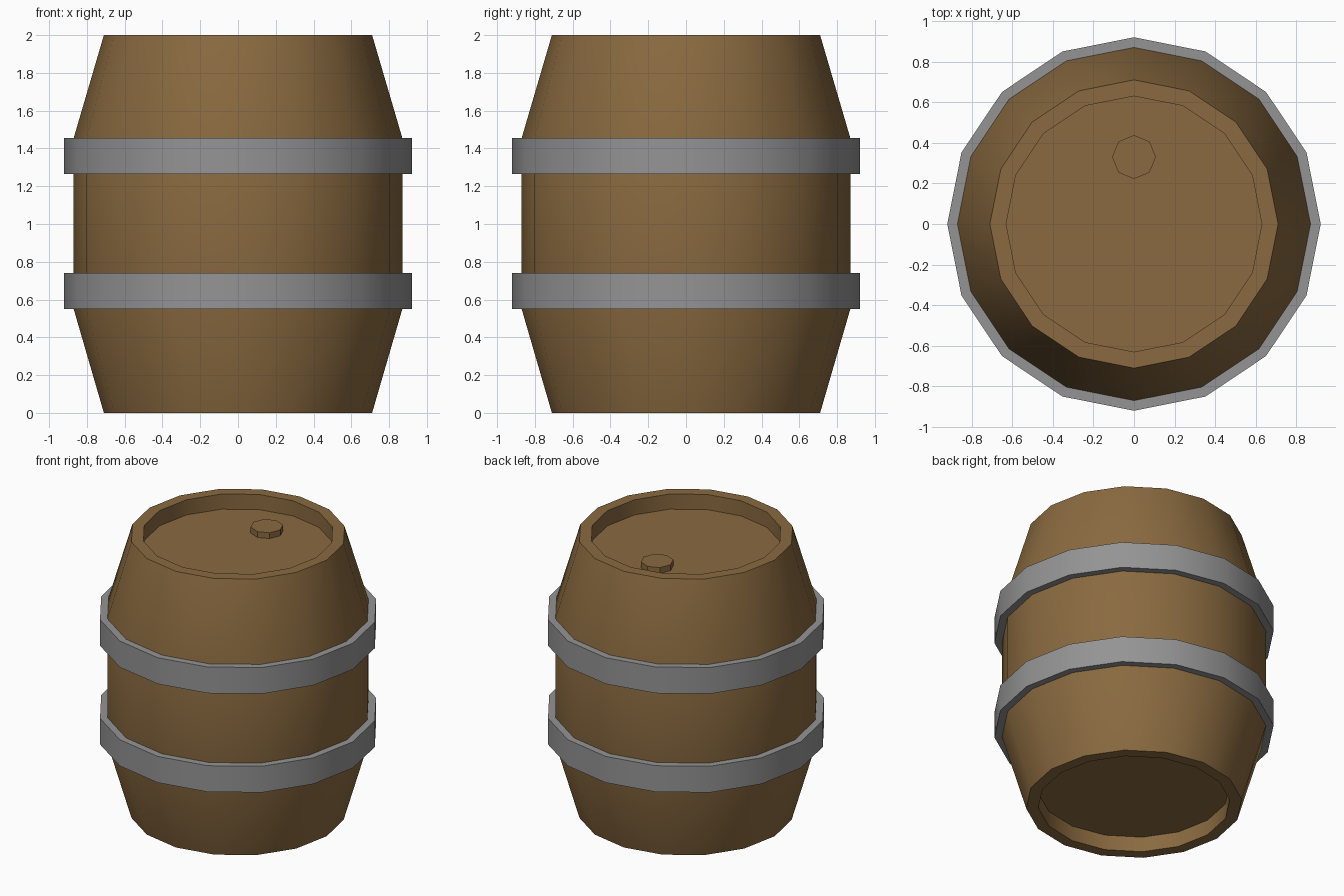
import bpy, bmesh, math

if "Cube" in bpy.data.objects:
    bpy.data.objects.remove(bpy.data.objects["Cube"])

SIDES = 16


def material(name, rgb):
    m = bpy.data.materials.new(name)
    m.diffuse_color = (*rgb, 1.0)
    m.use_nodes = True
    m.node_tree.nodes["Principled BSDF"].inputs["Base Color"].default_value = m.diffuse_color
    return m


wood = material("brown wood", (0.254, 0.144, 0.051))
iron = material("grey iron", (0.300, 0.296, 0.300))


def lathe(name, profile, mat, sides=SIDES, center=(0, 0), closed=False, caps=False):
    """Revolve a (radius, z) profile around a vertical axis."""
    bm = bmesh.new()
    rings = []
    for r, z in profile:
        rings.append([bm.verts.new((center[0] + r * math.cos(2 * math.pi * i / sides),
                                    center[1] + r * math.sin(2 * math.pi * i / sides), z))
                      for i in range(sides)])
    pairs = list(zip(rings, rings[1:]))
    if closed:
        pairs.append((rings[-1], rings[0]))
    for a, b in pairs:
        for i in range(sides):
            j = (i + 1) % sides
            bm.faces.new((a[i], a[j], b[j], b[i]))
    if caps:
        bm.faces.new(rings[0][::-1])
        bm.faces.new(rings[-1])
    bmesh.ops.recalc_face_normals(bm, faces=bm.faces)
    me = bpy.data.meshes.new(name)
    bm.to_mesh(me)
    bm.free()
    me.materials.append(mat)
    ob = bpy.data.objects.new(name, me)
    bpy.context.collection.objects.link(ob)
    # rounded sides, crisp rims
    bpy.ops.object.select_all(action='DESELECT')
    ob.select_set(True)
    bpy.context.view_layer.objects.active = ob
    bpy.ops.object.shade_smooth_by_angle(angle=math.radians(30))
    return ob


# Staved body with a recessed head at each end
lathe("barrel_body",
      [(0.63, 0.11), (0.63, 0), (0.71, 0), (0.87, 0.55),
       (0.87, 1.455), (0.71, 2), (0.63, 2), (0.63, 1.89)],
      wood, caps=True)

# Two iron hoops
for name, z0, z1 in (("lower_hoop", 0.55, 0.74), ("upper_hoop", 1.265, 1.455)):
    lathe(name, [(0.865, z0), (0.92, z0), (0.92, z1), (0.865, z1)], iron, closed=True)

# Bung on the top head
lathe("bung", [(0.108, 1.88), (0.108, 1.932)], wood, sides=8, center=(0, 0.33), caps=True)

===============

→ TASK BRIEF:
Because pictures are not wanted, give every entry above again exactly without them.

→ TASK RESPONSE:
import bpy, bmesh, math

if "Cube" in bpy.data.objects:
    bpy.data.objects.remove(bpy.data.objects["Cube"])

SIDES = 16


def material(name, rgb):
    m = bpy.data.materials.new(name)
    m.diffuse_color = (*rgb, 1.0)
    m.use_nodes = True
    m.node_tree.nodes["Principled BSDF"].inputs["Base Color"].default_value = m.diffuse_color
    return m


wood = material("brown wood", (0.254, 0.144, 0.051))
iron = material("grey iron", (0.300, 0.296, 0.300))


def lathe(name, profile, mat, sides=SIDES, center=(0, 0), closed=False, caps=False):
    """Revolve a (radius, z) profile around a vertical axis."""
    bm = bmesh.new()
    rings = []
    for r, z in profile:
        rings.append([bm.verts.new((center[0] + r * math.cos(2 * math.pi * i / sides),
                                    center[1] + r * math.sin(2 * math.pi * i / sides), z))
                      for i in range(sides)])
    pairs = list(zip(rings, rings[1:]))
    if closed:
        pairs.append((rings[-1], rings[0]))
    for a, b in pairs:
        for i in range(sides):
            j = (i + 1) % sides
            bm.faces.new((a[i], a[j], b[j], b[i]))
    if caps:
        bm.faces.new(rings[0][::-1])
        bm.faces.new(rings[-1])
    bmesh.ops.recalc_face_normals(bm, faces=bm.faces)
    me = bpy.data.meshes.new(name)
    bm.to_mesh(me)
    bm.free()
    me.materials.append(mat)
    ob = bpy.data.objects.new(name, me)
    bpy.context.collection.objects.link(ob)
    # rounded sides, crisp rims
    bpy.ops.object.select_all(action='DESELECT')
    ob.select_set(True)
    bpy.context.view_layer.objects.active = ob
    bpy.ops.object.shade_smooth_by_angle(angle=math.radians(30))
    return ob


# Staved body with a recessed head at each end
lathe("barrel_body",
      [(0.63, 0.11), (0.63, 0), (0.71, 0), (0.87, 0.55),
       (0.87, 1.455), (0.71, 2), (0.63, 2), (0.63, 1.89)],
      wood, caps=True)

# Two iron hoops
for name, z0, z1 in (("lower_hoop", 0.55, 0.74), ("upper_hoop", 1.265, 1.455)):
    lathe(name, [(0.865, z0), (0.92, z0), (0.92, z1), (0.865, z1)], iron, closed=True)

# Bung on the top head
lathe("bung", [(0.108, 1.88), (0.108, 1.932)], wood, sides=8, center=(0, 0.33), caps=True)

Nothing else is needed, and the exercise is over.